Topic:
 
PV Applications and Integration
Subtopic: PV on/in Buildings, Infrastructure, Landscape, Water and Nature
Event: 37th European Photovoltaic Solar Energy Conference and Exhibition
Session: 6DO.11.6
 
Pages:
 
1711 - 1718
ISBN: 3-936338-73-6
Paper DOI: 10.4229/EUPVSEC20202020-6DO.11.6
 
Price:
 
 
0,00 EUR
 
Document(s): paper
 

Abstract/Summary:
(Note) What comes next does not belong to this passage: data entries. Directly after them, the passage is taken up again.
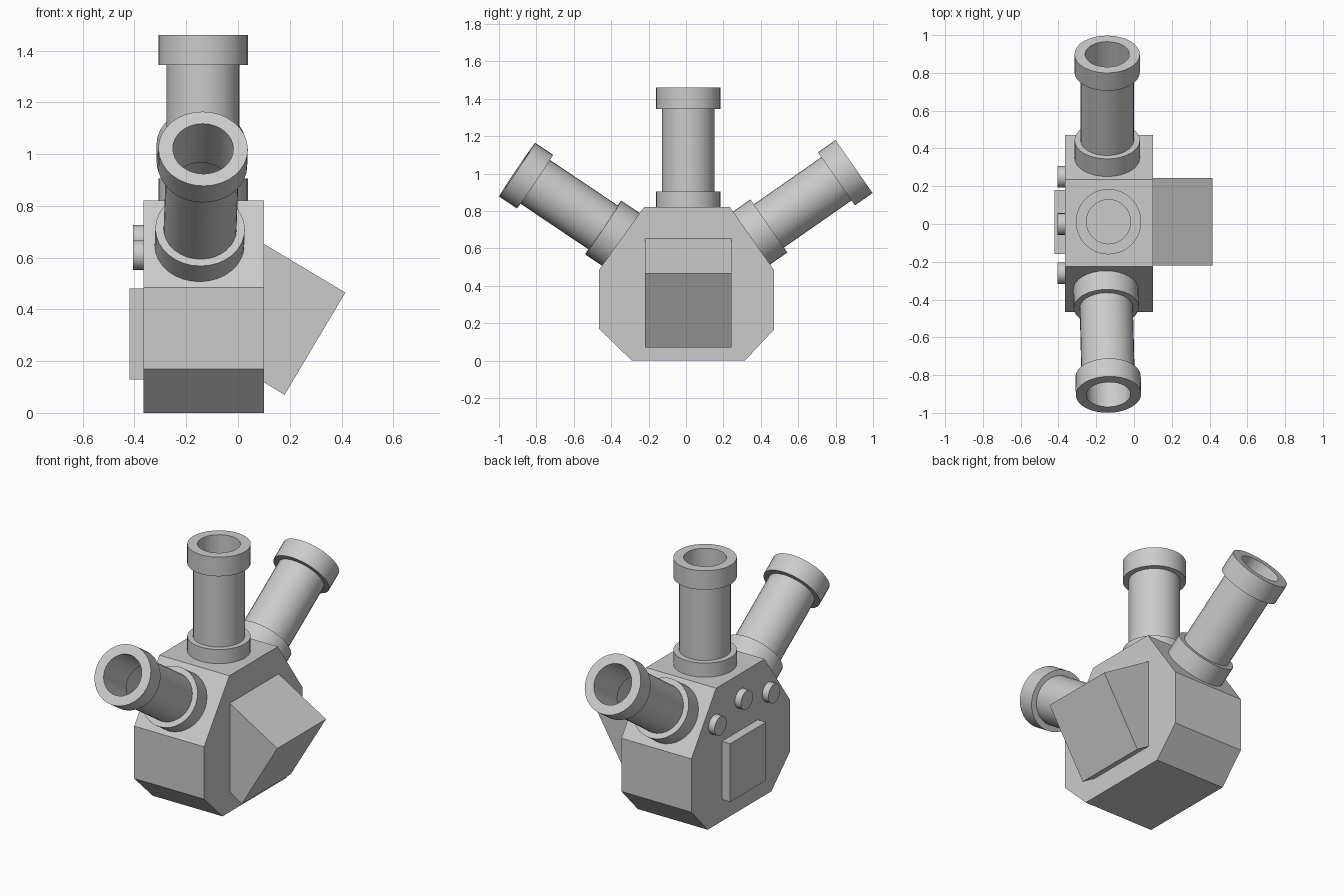
import bpy, bmesh, math
from mathutils import Vector

if "Cube" in bpy.data.objects:
    bpy.data.objects.remove(bpy.data.objects["Cube"], do_unlink=True)

GREY = (0.6, 0.6, 0.6, 1)
mat = bpy.data.materials.new("plain_grey")
mat.use_nodes = True
mat.diffuse_color = GREY
mat.node_tree.nodes["Principled BSDF"].inputs["Base Color"].default_value = GREY


def finish(name, bm, recalc=True):
    if recalc:
        bmesh.ops.recalc_face_normals(bm, faces=bm.faces)
    mesh = bpy.data.meshes.new(name)
    bm.to_mesh(mesh)
    bm.free()
    mesh.materials.append(mat)
    obj = bpy.data.objects.new(name, mesh)
    bpy.context.collection.objects.link(obj)
    return obj


def smooth(obj):
    bpy.ops.object.select_all(action='DESELECT')
    obj.select_set(True)
    bpy.context.view_layer.objects.active = obj
    bpy.ops.object.shade_smooth_by_angle(angle=math.radians(35))


def prism(name, points, offset):
    """Extrude a flat outline along an offset."""
    bm = bmesh.new()
    face = bm.faces.new([bm.verts.new(p) for p in points])
    out = bmesh.ops.extrude_face_region(bm, geom=[face], use_keep_orig=True)
    moved = [v for v in out["geom"] if isinstance(v, bmesh.types.BMVert)]
    bmesh.ops.translate(bm, verts=moved, vec=offset)
    return finish(name, bm)


def lathe(name, rows, base, direction, sides=32, cap=False):
    """Spin (radius, height) rows about an axis from base."""
    bm = bmesh.new()
    rings = [[bm.verts.new((r * math.cos(a), r * math.sin(a), h))
              for a in (math.tau * i / sides for i in range(sides))]
             for r, h in rows]
    for low, high in zip(rings, rings[1:]):
        for i in range(sides):
            j = (i + 1) % sides
            bm.faces.new((low[i], low[j], high[j], high[i]))
    if cap:
        bm.faces.new(rings[-1])
    obj = finish(name, bm, recalc=False)
    obj.location = base
    obj.rotation_mode = 'QUATERNION'
    obj.rotation_quaternion = Vector(direction).to_track_quat('Z', 'Y')
    smooth(obj)


# Faceted body, extruded sideways
outline = [(-0.29, 0), (0.315, 0), (0.47, 0.165), (0.47, 0.485),
           (0.235, 0.82), (-0.225, 0.82), (-0.465, 0.485), (-0.465, 0.17)]
prism("body", [(-0.365, y, z) for y, z in outline], (0.465, 0, 0))

# Tilted cube sunk into the side
tilted = [(0.415, 0.465), (0.18, 0.07), (-0.214, 0.305), (0.021, 0.70)]
prism("side_block", [(x, -0.22, z) for x, z in tilted], (0, 0.463, 0))

# Raised panel on the opposite side
panel = [(-0.16, 0.13), (0.18, 0.13), (0.18, 0.48), (-0.16, 0.48)]
prism("side_panel", [(-0.42, y, z) for y, z in panel], (0.07, 0, 0))

# Round buttons above the panel
for name, y, z in (("front", -0.26, 0.61), ("middle", 0, 0.67), ("back", 0.25, 0.61)):
    lathe(name + "_button", [(0.057, 0), (0.057, 0.05)],
          (-0.355, y, z), (-1, 0, 0), sides=24, cap=True)

# Three pipes with a foot collar, a rim collar and an open bore
LENGTH, COLLAR, WIDE, PIPE, BORE = 0.67, 0.115, 0.173, 0.141, 0.117
pipe_rows = [(WIDE, -0.02), (WIDE, COLLAR), (PIPE, COLLAR),
             (PIPE, LENGTH - COLLAR), (WIDE, LENGTH - COLLAR),
             (WIDE, LENGTH), (BORE, LENGTH), (BORE, LENGTH - 0.27)]
lathe("top_pipe", pipe_rows, (-0.135, 0.012, 0.79), (0, 0, 1))
lathe("front_pipe", pipe_rows, (-0.149, -0.347, 0.647), (0.021, -0.83, 0.558))
lathe("back_pipe", pipe_rows, (-0.142, 0.349, 0.654), (0, 0.82, 0.572))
We propose a new integrated photovoltaic module technology and manufacturing process for the seamless integration into box body roofs of commercial trucks to unlock a 90.2 GW potential in the EU. Our approach is to laminate c-Si photovoltaic cells with an ETFE-top cover onto conventional GFRP-hard-foam sandwich elements, which can be directly installed with conventional box body profiles. We find that VIPV modules must be lead-free and report results of Hot-Spot, Wet-leakage test and insulation tests to prove the electrical safety of the new concept. We perform UV, DH and accelerated TC testing on minimodules and find a mean PMPP drop of 3.6% for PERC, ribbon soldered half-cell modules after accelerated TC200 due to finger failure and partial ribbon disconnections. We conclude that conventional soldered ribbon based interconnection in combination with polymer based cover materials lead to unfavorable thermomechanical stresses in TC. We propose the usage of interconnection technologies that are less sensitive to thermomechanical stresses like Multiwire or shingling as we find that the mean drop in PMPP of shingle modules to be 1%. PERC Solar cells encapsulated using the proposed module design remain stable after DH1000 and UV 60 kWh/m². We equipped a Mega electronics e-Worker with a photovoltaic active box body featuring the first generation of proposed module technology and reported initial monitoring results after 10 months of outdoor operation.